> [WHAT THE EXERCISE ASKS] Copy the records below in full and leave every image out of the copy.

<<<<

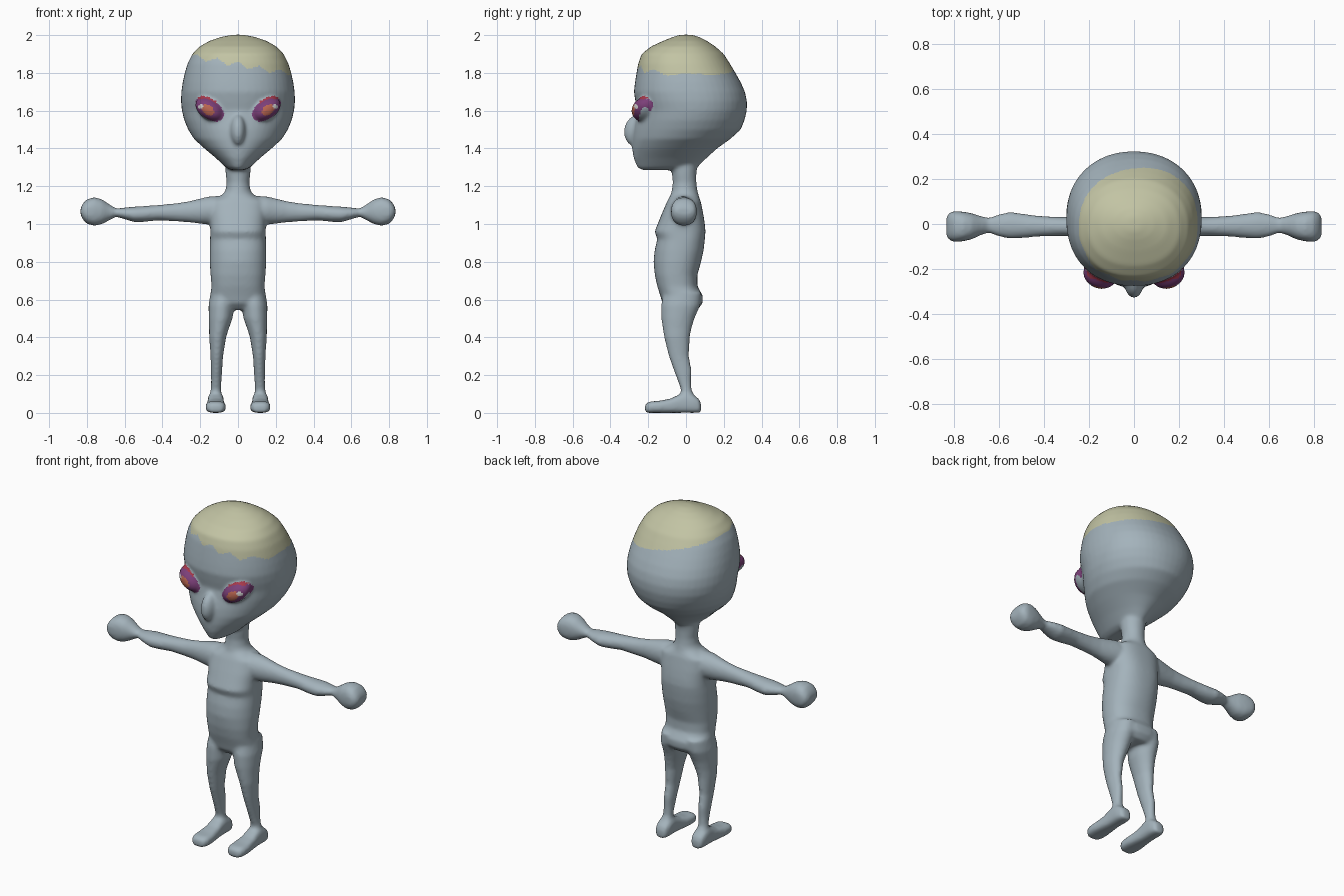
import bpy, bmesh, math
from mathutils import Matrix, Vector

bm = bmesh.new()


def loft(axis, rows, s=1, steps=32):
    """Closed tube along an axis; row = (t, centre a, centre b, radius a, radius b, squareness)."""
    rings = []
    for t, ca, cb, ra, rb, n in rows:
        ring = []
        for i in range(steps):
            w = 2 * math.pi * i / steps
            c, d = math.cos(w), math.sin(w)
            a = ca + ra * math.copysign(abs(c) ** (2 / n), c)
            b = cb + rb * math.copysign(abs(d) ** (2 / n), d)
            p = {'z': (a, b, t), 'x': (t, a, b), 'y': (a, t, b)}[axis]
            ring.append(bm.verts.new((p[0] * s, p[1], p[2])))
        rings.append(ring)
    for r0, r1 in zip(rings, rings[1:]):
        for i in range(steps):
            j = (i + 1) % steps
            bm.faces.new((r0[i], r0[j], r1[j], r1[i]))
    bm.faces.new(rings[0])
    bm.faces.new(rings[-1])


def column(rows):
    """Centred upright loft; row = (z, half width, front y, back y, squareness)."""
    loft('z', [(z, 0, (f + b) / 2, h, (b - f) / 2, n) for z, h, f, b, n in rows], steps=48)


def ball(loc, radii, rot=(0, 0, 0)):
    m = Matrix.Translation(loc)
    for k, a in zip('ZYX', reversed(rot)):
        m = m @ Matrix.Rotation(a, 4, k)
    m = m @ Matrix.Diagonal((*radii, 1))
    bmesh.ops.create_uvsphere(bm, u_segments=32, v_segments=20, radius=1, matrix=m)


# head: wide skull tapering to a small chin
column([(1.285, .035, -.235, 0, 2), (1.30, .065, -.258, .06, 2), (1.35, .118, -.278, .11, 2),
        (1.40, .178, -.285, .165, 2), (1.45, .233, -.285, .235, 2), (1.50, .264, -.28, .29, 2),
        (1.55, .285, -.268, .31, 2.05), (1.60, .297, -.258, .322, 2.1), (1.65, .302, -.268, .323, 2.15),
        (1.70, .30, -.276, .312, 2.2), (1.75, .293, -.27, .29, 2.2), (1.80, .282, -.262, .262, 2.2),
        (1.85, .267, -.253, .232, 2.2), (1.90, .242, -.235, .20, 2.2), (1.94, .203, -.185, .155, 2.2),
        (1.97, .15, -.12, .11, 2.1), (1.99, .09, -.07, .07, 2), (2.002, .03, -.03, .03, 2)])
# nose and eye bulges
ball((0, -.262, 1.495), (.042, .066, .085), (-.2, 0, 0))
for s in (1, -1):
    ball((.15 * s, -.222, 1.608), (.085, .066, .055), (0, -.55 * s, .35 * s))

# neck and torso
column([(1.08, .10, -.09, .07, 2), (1.14, .09, -.085, .07, 2), (1.18, .066, -.075, .06, 2),
        (1.22, .06, -.07, .055, 2), (1.27, .066, -.075, .055, 2), (1.36, .07, -.09, .07, 2)])
column([(1.155, .08, -.08, .065, 2.2), (1.12, .15, -.10, .078, 2.4), (1.05, .15, -.13, .092, 2.5),
        (1.0, .147, -.15, .10, 2.5), (.96, .146, -.166, .103, 2.6), (.92, .148, -.152, .10, 2.4),
        (.86, .15, -.166, .093, 2.3), (.80, .15, -.172, .08, 2.2), (.73, .145, -.165, .06, 2.3),
        (.67, .14, -.152, .06, 2.4), (.62, .147, -.136, .09, 2.4), (.58, .15, -.125, .088, 2.3),
        (.545, .12, -.09, .06, 2)])

for s in (1, -1):
    # arm ending in a mitten hand
    loft('x', [(.04, -.015, 1.07, .075, .08, 2), (.15, -.015, 1.072, .066, .075, 2),
               (.20, -.013, 1.068, .055, .067, 2), (.26, -.012, 1.065, .045, .056, 2),
               (.32, -.011, 1.062, .042, .049, 2), (.42, -.01, 1.06, .046, .041, 2),
               (.50, -.008, 1.053, .055, .042, 2), (.55, -.006, 1.051, .06, .041, 2),
               (.60, -.006, 1.056, .05, .031, 2), (.645, -.006, 1.06, .034, .022, 2),
               (.68, -.007, 1.062, .042, .042, 2.1), (.72, -.01, 1.065, .058, .066, 2.3),
               (.76, -.011, 1.066, .066, .076, 2.5), (.80, -.011, 1.066, .069, .065, 2.5),
               (.822, -.011, 1.066, .06, .042, 2.4), (.833, -.011, 1.066, .045, .02, 2.2)], s)
    # leg
    loft('z', [(.64, .075, -.018, .07, .10, 2), (.57, .087, -.028, .069, .104, 2),
               (.50, .092, -.043, .063, .088, 2), (.45, .10, -.047, .053, .077, 2),
               (.40, .108, -.048, .045, .068, 2), (.30, .112, -.038, .033, .054, 2),
               (.22, .114, -.016, .03, .047, 2), (.17, .115, -.008, .028, .036, 2),
               (.12, .117, .002, .028, .028, 2), (.08, .118, .008, .034, .045, 2),
               (.03, .118, .01, .04, .055, 2)], s)
    # foot: row = (y, half width, top height)
    loft('y', [(y, .118, h / 2, w, h / 2, 3) for y, w, h in
               [(.08, .022, .05), (.068, .036, .075), (.04, .043, .095), (0, .043, .11),
                (-.035, .043, .098), (-.08, .047, .076), (-.14, .054, .064), (-.185, .053, .061),
                (-.207, .043, .054), (-.217, .026, .042)]], s)

bmesh.ops.recalc_face_normals(bm, faces=bm.faces[:])
src = bpy.data.meshes.new("parts")
bm.to_mesh(src)
bm.free()

# fuse all parts into one smooth skin
body = bpy.data.objects.new("alien_body", src)
bpy.context.collection.objects.link(body)
rem = body.modifiers.new("fuse", 'REMESH')
rem.mode = 'VOXEL'
rem.voxel_size = .0085
smo = body.modifiers.new("soften", 'SMOOTH')
smo.factor = .5
smo.iterations = 12
bpy.context.view_layer.update()
dg = bpy.context.evaluated_depsgraph_get()
skin = bpy.data.meshes.new_from_object(body.evaluated_get(dg))
body.modifiers.clear()
body.data = skin
skin.name = "alien_skin"

# flat colours
skin.materials.clear()
for name, col in [("grey blue skin", (.37, .45, .50)), ("pale yellow cap", (.54, .55, .37)),
                  ("purple eye", (.20, .05, .19)), ("orange iris", (.48, .13, .08)),
                  ("white glint", (.62, .62, .62)), ("red eyelid", (.38, .04, .07))]:
    m = bpy.data.materials.new(name)
    m.diffuse_color = (*col, 1)
    skin.materials.append(m)


def colour(c):
    # cap: slanted edge, jagged on the forehead
    edge = 1.85 - .18 * c.x - .1 * max(0, c.y)
    if c.y < 0:
        edge += .03 * (abs((c.x * 9) % 1 - .5) * 2 - .7) * min(1, -c.y / .1)
    if c.z > edge:
        return 1
    # slanted eyes
    if c.y < -.12 and 1.5 < c.z < 1.72:
        dx, dz = abs(c.x) - .15, c.z - 1.607
        u = dx * math.cos(.6) + dz * math.sin(.6)
        v = dz * math.cos(.6) - dx * math.sin(.6)
        r = math.hypot(u / .085, v / .05)
        if math.hypot(dx - .047, dz - .014) < .013:
            return 4
        if math.hypot((u - .005) / .036, (v + .008) / .026) < 1:
            return 3
        if .9 < r < 1.1 and v > .012 and u > -.01:
            return 5
        if r < 1:
            return 2
    return 0


for f in skin.polygons:
    f.use_smooth = True
    f.material_index = colour(f.center)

>>>>

> [RESPONSE AREA]
import bpy, bmesh, math
from mathutils import Matrix, Vector

bm = bmesh.new()


def loft(axis, rows, s=1, steps=32):
    """Closed tube along an axis; row = (t, centre a, centre b, radius a, radius b, squareness)."""
    rings = []
    for t, ca, cb, ra, rb, n in rows:
        ring = []
        for i in range(steps):
            w = 2 * math.pi * i / steps
            c, d = math.cos(w), math.sin(w)
            a = ca + ra * math.copysign(abs(c) ** (2 / n), c)
            b = cb + rb * math.copysign(abs(d) ** (2 / n), d)
            p = {'z': (a, b, t), 'x': (t, a, b), 'y': (a, t, b)}[axis]
            ring.append(bm.verts.new((p[0] * s, p[1], p[2])))
        rings.append(ring)
    for r0, r1 in zip(rings, rings[1:]):
        for i in range(steps):
            j = (i + 1) % steps
            bm.faces.new((r0[i], r0[j], r1[j], r1[i]))
    bm.faces.new(rings[0])
    bm.faces.new(rings[-1])


def column(rows):
    """Centred upright loft; row = (z, half width, front y, back y, squareness)."""
    loft('z', [(z, 0, (f + b) / 2, h, (b - f) / 2, n) for z, h, f, b, n in rows], steps=48)


def ball(loc, radii, rot=(0, 0, 0)):
    m = Matrix.Translation(loc)
    for k, a in zip('ZYX', reversed(rot)):
        m = m @ Matrix.Rotation(a, 4, k)
    m = m @ Matrix.Diagonal((*radii, 1))
    bmesh.ops.create_uvsphere(bm, u_segments=32, v_segments=20, radius=1, matrix=m)


# head: wide skull tapering to a small chin
column([(1.285, .035, -.235, 0, 2), (1.30, .065, -.258, .06, 2), (1.35, .118, -.278, .11, 2),
        (1.40, .178, -.285, .165, 2), (1.45, .233, -.285, .235, 2), (1.50, .264, -.28, .29, 2),
        (1.55, .285, -.268, .31, 2.05), (1.60, .297, -.258, .322, 2.1), (1.65, .302, -.268, .323, 2.15),
        (1.70, .30, -.276, .312, 2.2), (1.75, .293, -.27, .29, 2.2), (1.80, .282, -.262, .262, 2.2),
        (1.85, .267, -.253, .232, 2.2), (1.90, .242, -.235, .20, 2.2), (1.94, .203, -.185, .155, 2.2),
        (1.97, .15, -.12, .11, 2.1), (1.99, .09, -.07, .07, 2), (2.002, .03, -.03, .03, 2)])
# nose and eye bulges
ball((0, -.262, 1.495), (.042, .066, .085), (-.2, 0, 0))
for s in (1, -1):
    ball((.15 * s, -.222, 1.608), (.085, .066, .055), (0, -.55 * s, .35 * s))

# neck and torso
column([(1.08, .10, -.09, .07, 2), (1.14, .09, -.085, .07, 2), (1.18, .066, -.075, .06, 2),
        (1.22, .06, -.07, .055, 2), (1.27, .066, -.075, .055, 2), (1.36, .07, -.09, .07, 2)])
column([(1.155, .08, -.08, .065, 2.2), (1.12, .15, -.10, .078, 2.4), (1.05, .15, -.13, .092, 2.5),
        (1.0, .147, -.15, .10, 2.5), (.96, .146, -.166, .103, 2.6), (.92, .148, -.152, .10, 2.4),
        (.86, .15, -.166, .093, 2.3), (.80, .15, -.172, .08, 2.2), (.73, .145, -.165, .06, 2.3),
        (.67, .14, -.152, .06, 2.4), (.62, .147, -.136, .09, 2.4), (.58, .15, -.125, .088, 2.3),
        (.545, .12, -.09, .06, 2)])

for s in (1, -1):
    # arm ending in a mitten hand
    loft('x', [(.04, -.015, 1.07, .075, .08, 2), (.15, -.015, 1.072, .066, .075, 2),
               (.20, -.013, 1.068, .055, .067, 2), (.26, -.012, 1.065, .045, .056, 2),
               (.32, -.011, 1.062, .042, .049, 2), (.42, -.01, 1.06, .046, .041, 2),
               (.50, -.008, 1.053, .055, .042, 2), (.55, -.006, 1.051, .06, .041, 2),
               (.60, -.006, 1.056, .05, .031, 2), (.645, -.006, 1.06, .034, .022, 2),
               (.68, -.007, 1.062, .042, .042, 2.1), (.72, -.01, 1.065, .058, .066, 2.3),
               (.76, -.011, 1.066, .066, .076, 2.5), (.80, -.011, 1.066, .069, .065, 2.5),
               (.822, -.011, 1.066, .06, .042, 2.4), (.833, -.011, 1.066, .045, .02, 2.2)], s)
    # leg
    loft('z', [(.64, .075, -.018, .07, .10, 2), (.57, .087, -.028, .069, .104, 2),
               (.50, .092, -.043, .063, .088, 2), (.45, .10, -.047, .053, .077, 2),
               (.40, .108, -.048, .045, .068, 2), (.30, .112, -.038, .033, .054, 2),
               (.22, .114, -.016, .03, .047, 2), (.17, .115, -.008, .028, .036, 2),
               (.12, .117, .002, .028, .028, 2), (.08, .118, .008, .034, .045, 2),
               (.03, .118, .01, .04, .055, 2)], s)
    # foot: row = (y, half width, top height)
    loft('y', [(y, .118, h / 2, w, h / 2, 3) for y, w, h in
               [(.08, .022, .05), (.068, .036, .075), (.04, .043, .095), (0, .043, .11),
                (-.035, .043, .098), (-.08, .047, .076), (-.14, .054, .064), (-.185, .053, .061),
                (-.207, .043, .054), (-.217, .026, .042)]], s)

bmesh.ops.recalc_face_normals(bm, faces=bm.faces[:])
src = bpy.data.meshes.new("parts")
bm.to_mesh(src)
bm.free()

# fuse all parts into one smooth skin
body = bpy.data.objects.new("alien_body", src)
bpy.context.collection.objects.link(body)
rem = body.modifiers.new("fuse", 'REMESH')
rem.mode = 'VOXEL'
rem.voxel_size = .0085
smo = body.modifiers.new("soften", 'SMOOTH')
smo.factor = .5
smo.iterations = 12
bpy.context.view_layer.update()
dg = bpy.context.evaluated_depsgraph_get()
skin = bpy.data.meshes.new_from_object(body.evaluated_get(dg))
body.modifiers.clear()
body.data = skin
skin.name = "alien_skin"

# flat colours
skin.materials.clear()
for name, col in [("grey blue skin", (.37, .45, .50)), ("pale yellow cap", (.54, .55, .37)),
                  ("purple eye", (.20, .05, .19)), ("orange iris", (.48, .13, .08)),
                  ("white glint", (.62, .62, .62)), ("red eyelid", (.38, .04, .07))]:
    m = bpy.data.materials.new(name)
    m.diffuse_color = (*col, 1)
    skin.materials.append(m)


def colour(c):
    # cap: slanted edge, jagged on the forehead
    edge = 1.85 - .18 * c.x - .1 * max(0, c.y)
    if c.y < 0:
        edge += .03 * (abs((c.x * 9) % 1 - .5) * 2 - .7) * min(1, -c.y / .1)
    if c.z > edge:
        return 1
    # slanted eyes
    if c.y < -.12 and 1.5 < c.z < 1.72:
        dx, dz = abs(c.x) - .15, c.z - 1.607
        u = dx * math.cos(.6) + dz * math.sin(.6)
        v = dz * math.cos(.6) - dx * math.sin(.6)
        r = math.hypot(u / .085, v / .05)
        if math.hypot(dx - .047, dz - .014) < .013:
            return 4
        if math.hypot((u - .005) / .036, (v + .008) / .026) < 1:
            return 3
        if .9 < r < 1.1 and v > .012 and u > -.01:
            return 5
        if r < 1:
            return 2
    return 0


for f in skin.polygons:
    f.use_smooth = True
    f.material_index = colour(f.center)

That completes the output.